§ **Problem requirements**
Check every line of the data below for the string "True", and copy the ones that hold it.

+-------+

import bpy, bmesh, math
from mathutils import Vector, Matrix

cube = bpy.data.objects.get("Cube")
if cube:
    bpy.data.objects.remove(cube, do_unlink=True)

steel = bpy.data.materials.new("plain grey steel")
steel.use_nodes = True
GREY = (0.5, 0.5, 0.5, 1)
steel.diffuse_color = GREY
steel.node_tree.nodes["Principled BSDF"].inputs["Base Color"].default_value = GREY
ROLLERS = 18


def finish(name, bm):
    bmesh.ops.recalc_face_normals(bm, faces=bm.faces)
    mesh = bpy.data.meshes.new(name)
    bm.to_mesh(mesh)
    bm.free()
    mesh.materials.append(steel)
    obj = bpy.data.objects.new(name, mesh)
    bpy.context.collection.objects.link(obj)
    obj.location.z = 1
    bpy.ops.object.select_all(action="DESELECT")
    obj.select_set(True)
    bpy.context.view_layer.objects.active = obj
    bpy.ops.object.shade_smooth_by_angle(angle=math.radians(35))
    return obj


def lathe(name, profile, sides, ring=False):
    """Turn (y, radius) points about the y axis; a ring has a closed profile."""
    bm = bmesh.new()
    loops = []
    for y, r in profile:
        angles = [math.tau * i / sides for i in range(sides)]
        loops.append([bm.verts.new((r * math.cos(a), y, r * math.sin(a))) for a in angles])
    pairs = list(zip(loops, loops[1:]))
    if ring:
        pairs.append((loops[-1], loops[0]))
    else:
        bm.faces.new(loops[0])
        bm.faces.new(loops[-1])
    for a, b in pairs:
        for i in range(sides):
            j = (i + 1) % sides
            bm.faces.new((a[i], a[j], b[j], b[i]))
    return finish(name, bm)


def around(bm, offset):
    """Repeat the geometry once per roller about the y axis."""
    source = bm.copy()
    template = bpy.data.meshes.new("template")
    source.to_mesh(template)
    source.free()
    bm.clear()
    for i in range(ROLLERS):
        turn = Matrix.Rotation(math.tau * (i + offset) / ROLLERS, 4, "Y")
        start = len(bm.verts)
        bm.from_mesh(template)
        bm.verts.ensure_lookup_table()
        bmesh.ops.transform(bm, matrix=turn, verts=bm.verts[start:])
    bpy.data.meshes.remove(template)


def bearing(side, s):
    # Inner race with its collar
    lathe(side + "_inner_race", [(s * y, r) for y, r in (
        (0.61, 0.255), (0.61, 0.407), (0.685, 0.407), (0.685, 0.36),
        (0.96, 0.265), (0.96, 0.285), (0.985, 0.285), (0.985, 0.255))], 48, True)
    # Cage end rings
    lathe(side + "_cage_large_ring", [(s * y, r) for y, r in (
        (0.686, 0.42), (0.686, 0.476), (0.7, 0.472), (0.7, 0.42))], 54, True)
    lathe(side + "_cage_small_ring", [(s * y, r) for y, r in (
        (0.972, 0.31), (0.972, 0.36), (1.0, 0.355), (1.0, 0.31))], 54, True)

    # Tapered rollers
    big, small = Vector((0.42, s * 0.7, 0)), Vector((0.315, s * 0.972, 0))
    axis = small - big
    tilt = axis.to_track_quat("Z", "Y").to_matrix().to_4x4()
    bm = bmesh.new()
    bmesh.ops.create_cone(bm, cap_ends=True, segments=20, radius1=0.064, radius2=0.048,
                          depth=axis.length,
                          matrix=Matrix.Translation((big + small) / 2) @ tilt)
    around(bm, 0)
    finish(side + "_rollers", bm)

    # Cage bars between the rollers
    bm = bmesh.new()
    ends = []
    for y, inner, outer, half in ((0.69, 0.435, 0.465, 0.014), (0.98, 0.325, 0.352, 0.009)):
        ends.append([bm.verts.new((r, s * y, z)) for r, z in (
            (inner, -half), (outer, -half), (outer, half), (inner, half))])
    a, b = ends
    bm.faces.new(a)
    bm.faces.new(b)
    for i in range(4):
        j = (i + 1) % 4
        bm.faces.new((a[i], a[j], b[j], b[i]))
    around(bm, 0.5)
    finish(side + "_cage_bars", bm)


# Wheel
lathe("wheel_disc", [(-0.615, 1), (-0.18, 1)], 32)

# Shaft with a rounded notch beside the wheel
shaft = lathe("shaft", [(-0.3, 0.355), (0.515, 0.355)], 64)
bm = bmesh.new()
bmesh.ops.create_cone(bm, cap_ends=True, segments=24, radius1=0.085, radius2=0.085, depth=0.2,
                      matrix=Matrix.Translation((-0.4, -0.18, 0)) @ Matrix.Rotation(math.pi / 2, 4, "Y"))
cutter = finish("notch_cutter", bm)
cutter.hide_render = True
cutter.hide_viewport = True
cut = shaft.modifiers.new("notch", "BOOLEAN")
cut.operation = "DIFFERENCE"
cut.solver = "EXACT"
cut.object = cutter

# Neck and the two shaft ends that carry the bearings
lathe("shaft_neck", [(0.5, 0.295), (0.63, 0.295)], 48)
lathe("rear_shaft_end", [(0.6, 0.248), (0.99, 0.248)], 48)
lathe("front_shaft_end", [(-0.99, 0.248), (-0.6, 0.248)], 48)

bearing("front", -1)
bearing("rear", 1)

+-------+

§ **Answer**
    bpy.data.objects.remove(cube, do_unlink=True)
steel.use_nodes = True
    obj.select_set(True)
        (0.96, 0.265), (0.96, 0.285), (0.985, 0.285), (0.985, 0.255))], 48, True)
        (0.686, 0.42), (0.686, 0.476), (0.7, 0.472), (0.7, 0.42))], 54, True)
        (0.972, 0.31), (0.972, 0.36), (1.0, 0.355), (1.0, 0.31))], 54, True)
    bmesh.ops.create_cone(bm, cap_ends=True, segments=20, radius1=0.064, radius2=0.048,
bmesh.ops.create_cone(bm, cap_ends=True, segments=24, radius1=0.085, radius2=0.085, depth=0.2,
cutter.hide_render = True
cutter.hide_viewport = True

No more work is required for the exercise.